“We are currently experiencing system disturbances caused by a technical error. We apologise for any inconvenience this is causing. Whilst we are addressing the issue, customers are unable to log into the app.”
The message has since been removed.
Klarna’s CEO Sebastian Siemiatkowski later published a blog, explaining that Klarna had suffered “a self-inflicted incident, that for 31 min affected up to 0.1%, approximately 90 000, of our users.”
“The bug led to random user data being exposed to the wrong user when accessing our user interfaces. It is important to note that the access to data has been entirely random and not showing any data containing card or bank details (obfuscated data was visible),” he said.
“This means that it has been impossible to access a specific user’s data. According to GDPR standards, only non-sensitive data was exposed.
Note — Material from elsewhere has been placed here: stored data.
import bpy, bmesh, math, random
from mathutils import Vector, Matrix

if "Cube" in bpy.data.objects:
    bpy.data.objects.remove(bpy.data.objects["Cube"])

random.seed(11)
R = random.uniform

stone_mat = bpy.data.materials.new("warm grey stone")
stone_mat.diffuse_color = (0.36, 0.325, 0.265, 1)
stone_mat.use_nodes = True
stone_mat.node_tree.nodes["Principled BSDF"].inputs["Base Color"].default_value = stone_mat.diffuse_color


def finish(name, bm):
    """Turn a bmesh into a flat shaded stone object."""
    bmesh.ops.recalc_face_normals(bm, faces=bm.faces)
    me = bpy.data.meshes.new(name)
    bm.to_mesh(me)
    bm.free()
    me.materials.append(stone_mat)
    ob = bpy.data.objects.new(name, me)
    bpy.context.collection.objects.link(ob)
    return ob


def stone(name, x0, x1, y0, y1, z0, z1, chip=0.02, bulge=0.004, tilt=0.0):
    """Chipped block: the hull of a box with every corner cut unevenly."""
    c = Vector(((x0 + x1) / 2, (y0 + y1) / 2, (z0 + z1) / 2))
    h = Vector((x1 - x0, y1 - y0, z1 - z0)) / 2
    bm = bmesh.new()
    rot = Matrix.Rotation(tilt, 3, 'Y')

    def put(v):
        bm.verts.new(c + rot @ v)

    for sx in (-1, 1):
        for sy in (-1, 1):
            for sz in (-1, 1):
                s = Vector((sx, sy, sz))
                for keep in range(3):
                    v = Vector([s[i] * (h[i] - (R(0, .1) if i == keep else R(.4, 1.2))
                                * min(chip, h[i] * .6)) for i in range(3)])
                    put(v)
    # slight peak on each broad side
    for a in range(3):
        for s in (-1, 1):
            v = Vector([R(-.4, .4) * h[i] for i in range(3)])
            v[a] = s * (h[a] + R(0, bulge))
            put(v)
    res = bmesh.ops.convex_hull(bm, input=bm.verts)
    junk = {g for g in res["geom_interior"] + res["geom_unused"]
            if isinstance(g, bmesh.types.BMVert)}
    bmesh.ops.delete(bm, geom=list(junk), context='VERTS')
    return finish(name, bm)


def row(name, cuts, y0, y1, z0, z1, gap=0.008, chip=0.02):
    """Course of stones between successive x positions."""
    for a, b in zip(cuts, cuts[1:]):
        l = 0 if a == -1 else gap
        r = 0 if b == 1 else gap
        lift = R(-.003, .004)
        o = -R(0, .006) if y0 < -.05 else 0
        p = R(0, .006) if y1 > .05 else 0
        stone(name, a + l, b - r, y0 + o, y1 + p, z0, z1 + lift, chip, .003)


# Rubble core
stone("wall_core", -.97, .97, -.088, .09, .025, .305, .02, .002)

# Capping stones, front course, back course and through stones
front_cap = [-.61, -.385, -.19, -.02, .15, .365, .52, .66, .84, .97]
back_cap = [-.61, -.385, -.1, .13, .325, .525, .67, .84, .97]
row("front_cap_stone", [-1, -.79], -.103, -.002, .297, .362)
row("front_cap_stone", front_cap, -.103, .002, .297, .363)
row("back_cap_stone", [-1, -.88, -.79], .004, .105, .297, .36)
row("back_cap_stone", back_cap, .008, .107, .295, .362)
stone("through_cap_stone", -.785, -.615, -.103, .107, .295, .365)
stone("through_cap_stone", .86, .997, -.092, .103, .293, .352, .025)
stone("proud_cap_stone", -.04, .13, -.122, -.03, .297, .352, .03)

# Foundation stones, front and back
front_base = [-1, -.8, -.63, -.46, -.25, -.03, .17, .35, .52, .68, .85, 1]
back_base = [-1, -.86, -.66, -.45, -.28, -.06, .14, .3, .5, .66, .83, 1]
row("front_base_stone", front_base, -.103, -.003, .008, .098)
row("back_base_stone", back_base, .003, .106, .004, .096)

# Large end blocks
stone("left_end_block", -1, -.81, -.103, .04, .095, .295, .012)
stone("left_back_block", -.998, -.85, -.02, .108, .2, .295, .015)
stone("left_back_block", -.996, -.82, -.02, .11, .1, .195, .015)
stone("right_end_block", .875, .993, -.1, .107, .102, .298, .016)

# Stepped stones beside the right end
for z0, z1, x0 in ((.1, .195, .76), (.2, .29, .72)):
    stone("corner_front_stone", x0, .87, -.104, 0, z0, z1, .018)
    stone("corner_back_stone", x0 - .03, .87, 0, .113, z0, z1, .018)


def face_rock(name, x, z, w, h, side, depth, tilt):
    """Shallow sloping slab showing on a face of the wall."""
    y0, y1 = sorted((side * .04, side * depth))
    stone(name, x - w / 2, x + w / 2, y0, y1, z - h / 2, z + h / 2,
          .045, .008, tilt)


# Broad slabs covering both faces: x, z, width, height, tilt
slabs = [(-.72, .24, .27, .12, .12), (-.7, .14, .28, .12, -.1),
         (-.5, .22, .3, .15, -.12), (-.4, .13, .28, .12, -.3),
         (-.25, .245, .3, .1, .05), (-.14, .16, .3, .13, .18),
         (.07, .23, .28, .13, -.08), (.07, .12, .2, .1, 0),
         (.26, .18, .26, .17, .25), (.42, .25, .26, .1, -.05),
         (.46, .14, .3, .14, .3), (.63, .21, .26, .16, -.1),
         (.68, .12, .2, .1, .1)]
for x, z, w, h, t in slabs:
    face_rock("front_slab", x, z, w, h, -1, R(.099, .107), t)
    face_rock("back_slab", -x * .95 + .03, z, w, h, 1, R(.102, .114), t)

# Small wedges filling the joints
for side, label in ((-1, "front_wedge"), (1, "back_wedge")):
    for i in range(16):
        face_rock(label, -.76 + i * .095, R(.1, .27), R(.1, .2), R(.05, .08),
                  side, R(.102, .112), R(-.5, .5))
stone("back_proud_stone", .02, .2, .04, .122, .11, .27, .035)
However we recognize that what is deemed non-sensitive is very individual, and we set our own standards higher than GDPR.”
It is unclear how this will affected the rumoured raise.